“Framebuffer” is a somewhat nebulous term, with multiple definitions. In the context of the comment you’re quoting, it’s associated with a screen, and you can see this with Xvfb: if you tell it to use memory-mapped files for its framebuffers, and define multiple screens, you’ll see it use one framebuffer file per screen.

14
  • x.org/archive/X11R6.8.0/doc/X.7.html#sect4 says a display can have multiple screens/monitors. $DISPLAY specifies a screen, not just a display, and is used in starting a X server or a X client. So does a X server start in a display or a screen? So does a X server start in a display or a screen?
    – Tim
    Commented Mar 13, 2019 at 22:52
  • Thanks. I maybe wasn't clear about my first two questions. Now I updated my post, trying to be clearer.
    – Tim
    Commented Mar 13, 2019 at 22:56
  • Is that true your web browser doesn't render italic font at all? If so, does it render capitalized English letters? @Tim Commented Mar 14, 2019 at 0:24
  • @Tim, you’ve asked “So does a X server start in a display or a screen?” four times now (twice in your question, twice in your comment). What do you not find clear when I say “An X server doesn’t start in a display, it is a display.”? Your question is like asking if a crayon is in a pencil. Commented Mar 14, 2019 at 6:34
  • @Tim assuming an Xserver with multiple "screens" (multiple monitors are nowadays managed as part of the same screen via xrandr): an application that successfully connected to a X11 server via DISPLAY=:0.1 is not forced to use just screen 1: the screen part of the display spec only determines what screen will be the default, ie what DefaultScreen(dpy) and DefaultScreenOfDisplay(dpy) will return.
    – user313992
    Commented Mar 14, 2019 at 7:42
2

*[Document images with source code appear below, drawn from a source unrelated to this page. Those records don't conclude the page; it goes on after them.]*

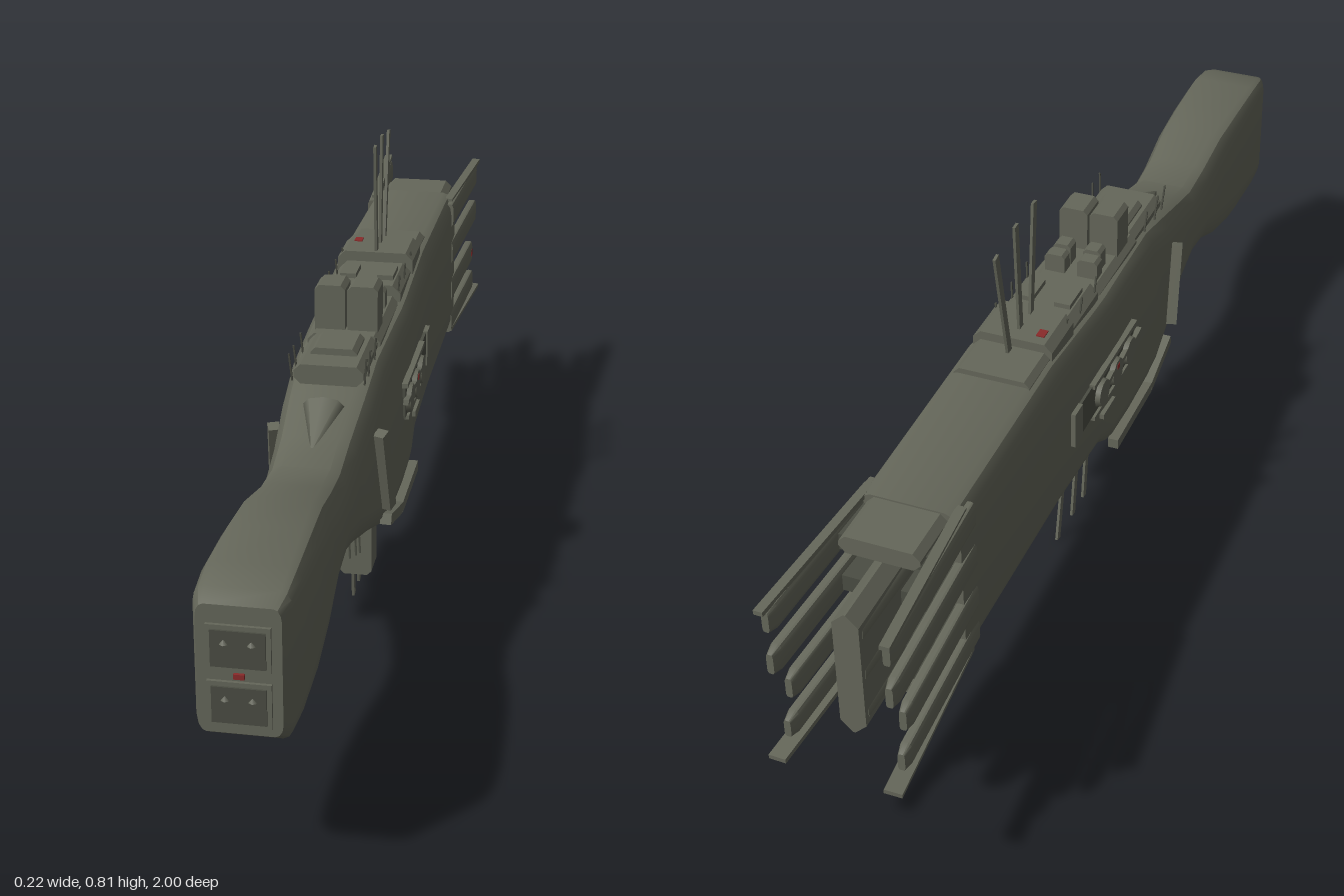
import * as THREE from 'three';
import { toCreasedNormals } from 'three/addons/utils/BufferGeometryUtils.js';

const olive = new THREE.MeshStandardMaterial({ color: 0x64665a });
olive.name = 'olive plating';
const dark = new THREE.MeshStandardMaterial({ color: 0x4b4d43 });
dark.name = 'dark recess';
const red = new THREE.MeshStandardMaterial({ color: 0x8a2a2a });
red.name = 'red marking';
olive.color.set(0x65675a);

export function createModel() {
  const root = new THREE.Group();
  root.name = 'warship';

  const add = (name, geo, mat = olive, parent = root) => {
    const m = new THREE.Mesh(geo, mat);
    m.name = name;
    parent.add(m);
    return m;
  };
  // box given by its minimum and maximum on each axis
  const box = (name, x0, x1, y0, y1, z0, z1, mat = olive) => {
    const m = add(name, new THREE.BoxGeometry(x1 - x0, y1 - y0, z1 - z0), mat);
    m.position.set((x0 + x1) / 2, (y0 + y1) / 2, (z0 + z1) / 2);
    return m;
  };
  // bar of section w by d stretched between two points
  const bar = (name, a, b, w, d, mat = olive) => {
    const p = new THREE.Vector3(...a), q = new THREE.Vector3(...b);
    const m = add(name, new THREE.BoxGeometry(w, p.distanceTo(q), d), mat);
    m.position.copy(p).add(q).multiplyScalar(0.5);
    m.quaternion.setFromUnitVectors(new THREE.Vector3(0, 1, 0), q.sub(p).normalize());
    return m;
  };
  // rounded box with its bevelled profile in the XY plane, extruded along z
  const bevelled = (name, x0, x1, y0, y1, z0, z1, c) => {
    const s = new THREE.Shape();
    s.moveTo(x0 + c, y0); s.lineTo(x1 - c, y0); s.lineTo(x1, y0 + c); s.lineTo(x1, y1 - c);
    s.lineTo(x1 - c, y1); s.lineTo(x0 + c, y1); s.lineTo(x0, y1 - c); s.lineTo(x0, y0 + c);
    const m = add(name, new THREE.ExtrudeGeometry(s, { depth: z1 - z0, bevelEnabled: false }));
    m.position.z = z0;
    return m;
  };
  // closed loft; station = [z, yBottom, yTop, wBottom, wLow, wHigh, wTop, cLow, cHigh]
  const loft = (stations, crease) => {
    const pos = [], idx = [];
    const rings = stations.map(([z, yb, yt, wb, wl, wh, wt, cl, ch]) => {
      const half = [];
      for (let i = 0; i <= 3; i++) {
        const t = (i / 3) * Math.PI / 2;
        half.push([wb + (wl - wb) * Math.sin(t), yb + cl * (1 - Math.cos(t))]);
      }
      for (let i = 0; i <= 3; i++) {
        const t = (i / 3) * Math.PI / 2;
        half.push([wt + (wh - wt) * Math.cos(t), yt - ch * (1 - Math.sin(t))]);
      }
      const ring = half.concat(half.slice().reverse().map(([x, y]) => [-x, y]));
      ring.forEach(([x, y]) => pos.push(x, y, z));
      return ring.length;
    });
    const n = rings[0], last = (stations.length - 1) * n;
    for (let s = 0; s < stations.length - 1; s++) {
      for (let i = 0; i < n; i++) {
        const a = s * n + i, b = s * n + (i + 1) % n, c = a + n, d = b + n;
        idx.push(a, c, b, b, c, d);
      }
    }
    [stations[0], stations[stations.length - 1]].forEach((s) => pos.push(0, (s[1] + s[2]) / 2, s[0]));
    for (let i = 0; i < n; i++) {
      const j = (i + 1) % n;
      idx.push(last + n, i, j, last + n + 1, last + j, last + i);
    }
    const g = new THREE.BufferGeometry();
    g.setAttribute('position', new THREE.Float32BufferAttribute(pos, 3));
    g.setIndex(idx);
    return toCreasedNormals(g, crease);
  };

  // main hull: blunt head, pinched neck, deep slab-sided body
  add('hull', loft([
    [0.99, 0.275, 0.48, 0.05, 0.062, 0.062, 0.05, 0.02, 0.02],
    [0.96, 0.255, 0.492, 0.055, 0.072, 0.072, 0.055, 0.03, 0.025],
    [0.90, 0.243, 0.5, 0.05, 0.076, 0.076, 0.055, 0.05, 0.035],
    [0.78, 0.23, 0.5, 0.035, 0.077, 0.077, 0.05, 0.08, 0.045],
    [0.68, 0.25, 0.496, 0.03, 0.076, 0.076, 0.045, 0.08, 0.055],
    [0.58, 0.293, 0.475, 0.03, 0.073, 0.073, 0.04, 0.06, 0.06],
    [0.50, 0.302, 0.468, 0.03, 0.071, 0.071, 0.04, 0.05, 0.06],
    [0.42, 0.288, 0.487, 0.035, 0.075, 0.074, 0.04, 0.05, 0.06],
    [0.31, 0.262, 0.52, 0.05, 0.088, 0.082, 0.045, 0.05, 0.06],
    [0.20, 0.225, 0.548, 0.06, 0.095, 0.085, 0.05, 0.05, 0.05],
    [0.05, 0.22, 0.553, 0.06, 0.096, 0.088, 0.055, 0.05, 0.045],
    [-0.04, 0.222, 0.555, 0.06, 0.095, 0.09, 0.058, 0.05, 0.045],
    [-0.10, 0.255, 0.56, 0.055, 0.092, 0.09, 0.06, 0.04, 0.045],
    [-0.30, 0.262, 0.58, 0.045, 0.09, 0.09, 0.062, 0.04, 0.05],
    [-0.71, 0.262, 0.57, 0.045, 0.09, 0.088, 0.062, 0.04, 0.04],
  ], 0.5), olive);

  // bow hatches: frame, recessed panel and two small cones each
  for (const y of [0.325, 0.415]) {
    box('bowHatchFrame', -0.047, 0.047, y - 0.036, y + 0.036, 0.97, 0.995);
    box('bowHatchPanel', -0.04, 0.04, y - 0.029, y + 0.029, 0.993, 0.998, dark);
    for (const x of [-0.02, 0.02]) {
      const c = add('bowEmitter', new THREE.ConeGeometry(0.007, 0.014, 6));
      c.position.set(x, y + 0.014, 0.995);
    }
  }
  box('bowMarking', -0.008, 0.008, 0.366, 0.374, 0.985, 0.995, red);

  // raised blister ahead of the deck
  const blister = add('foredeckBlister', new THREE.ConeGeometry(0.035, 0.12, 8));
  blister.scale.z = 0.5;
  blister.rotation.set(Math.PI / 2 + 0.3, 0, 0);
  blister.position.set(0, 0.494, 0.4);

  // upper deckhouses and launcher blocks
  bevelled('foreDeckhouse', -0.06, 0.06, 0.53, 0.565, 0.15, 0.3, 0.012);
  bevelled('foreDeckhouseTop', -0.04, 0.04, 0.555, 0.577, 0.17, 0.25, 0.008);
  bevelled('midDeck', -0.065, 0.065, 0.535, 0.565, -0.08, 0.15, 0.012);
  bevelled('aftDeckhouse', -0.068, 0.068, 0.54, 0.585, -0.2, -0.06, 0.015);
  bevelled('aftBridge', -0.072, 0.072, 0.54, 0.604, -0.29, -0.19, 0.014);
  bevelled('aftBridgeStep', -0.068, 0.068, 0.55, 0.588, -0.38, -0.29, 0.01);
  box('deckMarking', -0.05, -0.035, 0.603, 0.606, -0.27, -0.25, red);
  for (const s of [-1, 1]) {
    const lo = (a, b) => [Math.min(a * s, b * s), Math.max(a * s, b * s)];
    bevelled('upperLauncher', ...lo(0.002, 0.056), 0.54, 0.646, 0.07, 0.127, 0.008);
    bevelled('lowerLauncher', ...lo(0.002, 0.06), 0.13, 0.25, 0.157, 0.213, 0.008);
    bevelled('deckTurret', ...lo(0.012, 0.045), 0.55, 0.605, 0.012, 0.04, 0.006);
    bevelled('deckTurret', ...lo(0.012, 0.05), 0.55, 0.6, -0.018, 0.008, 0.006);
    box('deckVent', ...lo(0.02, 0.05), 0.58, 0.594, -0.15, -0.09);

    // thin whiskers round the deck and under the chin
    for (const z of [0.3, 0.26, 0.2, -0.07, -0.14, -0.21]) {
      const y = z > 0 ? 0.535 : 0.555;
      bar('deckWhisker', [s * 0.062, y, z], [s * 0.066, y + 0.05, z + 0.006], 0.003, 0.003, dark);
    }
    for (const z of [0.39, 0.33, 0.29])
      bar('chinWhisker', [s * 0.05, z * 0.4 + 0.145, z], [s * 0.055, z * 0.4 + 0.105, z + 0.015], 0.003, 0.003, dark);

    // broadside gun bay: dark opening, frame and guns
    box('gunBay', ...lo(0.088, 0.096), 0.372, 0.438, -0.245, 0.055, dark);
    box('bayFrameTop', ...lo(0.085, 0.101), 0.433, 0.442, -0.16, 0.06);
    box('bayFrameBottom', ...lo(0.085, 0.101), 0.364, 0.372, -0.16, 0.04);
    box('bayFrameAft', ...lo(0.085, 0.099), 0.37, 0.44, -0.25, -0.215);
    for (const z of [0.02, -0.05, -0.12]) {
      const g = add('broadsideTurret', new THREE.CylinderGeometry(0.026, 0.03, 0.016, 10));
      g.rotation.z = -s * Math.PI / 2;
      g.position.set(s * 0.097, 0.4, z);
      bar('broadsideBarrel', [s * 0.1, 0.405, z], [s * 0.1, 0.412, z + 0.055], 0.01, 0.01);
    }
    box('sideMarking', ...lo(0.104, 0.106), 0.408, 0.418, -0.055, -0.045, red);
    box('sideRail', ...lo(0.085, 0.1), 0.332, 0.342, -0.11, -0.05);

    // slanted strut and lower ledge
    bar('sideStrut', [s * 0.092, 0.455, 0.315], [s * 0.099, 0.3, 0.272], 0.02, 0.022);
    bar('lowerLedge', [s * 0.093, 0.268, 0.26], [s * 0.096, 0.235, 0.14], 0.02, 0.02);
    bar('lowerLedge', [s * 0.096, 0.235, 0.14], [s * 0.096, 0.232, -0.05], 0.02, 0.02);

    // stern blades, four on each flank
    const blades = [[0.535, 0.05, -0.99], [0.452, 0.05, -0.99], [0.367, 0.05, -0.95], [0.295, 0.045, -0.965]];
    for (const [y, h, end] of blades) {
      const b = add('sternBlade', loft([
        [-0.66, y - h / 2, y + h / 2, 0.004, 0.01, 0.01, 0.004, 0.012, 0.012],
        [end + 0.02, y - h / 2, y + h / 2, 0.004, 0.01, 0.01, 0.004, 0.012, 0.012],
        [end, y - h / 2 + 0.006, y + h / 2 - 0.006, 0.003, 0.006, 0.006, 0.003, 0.008, 0.008],
      ], 0.6));
      b.rotation.y = -s * 0.045;
      b.position.x = s * 0.052;
      box('bladeRoot', ...lo(0.02, 0.078), y - 0.015, y + 0.015, -0.79, -0.7, dark);
    }
    bar('keelBlade', [s * 0.075, 0.272, -0.68], [s * 0.097, 0.264, -1], 0.03, 0.008);
    bar('topBladeTip', [s * 0.078, 0.562, -0.68], [s * 0.1, 0.561, -1], 0.016, 0.008);
  }

  // stern core with its ribs and the overhanging top plate
  bevelled('sternCore', -0.022, 0.022, 0.29, 0.53, -0.93, -0.7, 0.02);
  for (const y of [0.33, 0.41, 0.49]) {
    const n = add('engineNozzle', new THREE.CylinderGeometry(0.03, 0.024, 0.22, 10));
    n.rotation.x = Math.PI / 2;
    n.position.set(0, y, -0.81);
  }
  bevelled('sternTopPlate', -0.068, 0.068, 0.535, 0.567, -0.81, -0.7, 0.012);
  box('sternBottomPlate', -0.06, 0.06, 0.263, 0.285, -0.8, -0.7);
  box('sternMarking', 0.107, 0.109, 0.36, 0.375, -0.93, -0.915, red).position.x = 0.103;

  // blade-thin masts above and below
  const masts = [
    [0.59, -0.207, 0.812, -0.186], [0.59, -0.253, 0.812, -0.266], [0.58, -0.303, 0.8, -0.349],
    [0.24, 0.083, 0.002, 0.05], [0.24, 0.03, 0.002, -0.01], [0.24, -0.035, 0.002, -0.089],
  ];
  for (const [y0, z0, y1, z1] of masts)
    bar('mast', [0, y0, z0], [0, y1, z1], 0.005, 0.015);

  return root;
}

As you been told the 1000th time, the display IS the X server. So "X server run in a display" makes no sense.

X document use "display" to refer a bunch of hardware because in the old time, X servers usually(if not always) take control of and render to real hardware, but nowadays, many modern servers are able to run on and render to non-real(virtual) hardware-based target, e.g. Xephyr or Xvfb or Xorg with dummy video driver. The document don't get update very often, but it's not proper to say "A display is a bunch of hardware" on modern systems, it would be much better to say "A display is a running X server process".

An X server listens on an address(es), this address(es) can be connected using X11 protocol. How the X11 protocol data is transported is purely a platform specific thing, it could be a pair of TCP sockets, a TCP socket on the posix server side and a magic object on the non-posix client side(basically any two connected TCP endpoint), a pair of locally connected UDS(basically any two connected IPC endpoint, in which case X window system may become more powerful and efficient because the client and server run on the same machine, things like DRI becomes possible).

An X server might run multiple X screens(not to be confused with real-life monitors), and might handle multiple framebuffer (no matter real GPU framebuffer or malloc() buffer or mmap() disk-file memory space region), frambuffers doesn't have strict mapping with X screens, depends on your driver, settings, and which kind of X server you use.

0

You must log in to answer this question.

Not the answer you're looking for? Browse other questions tagged .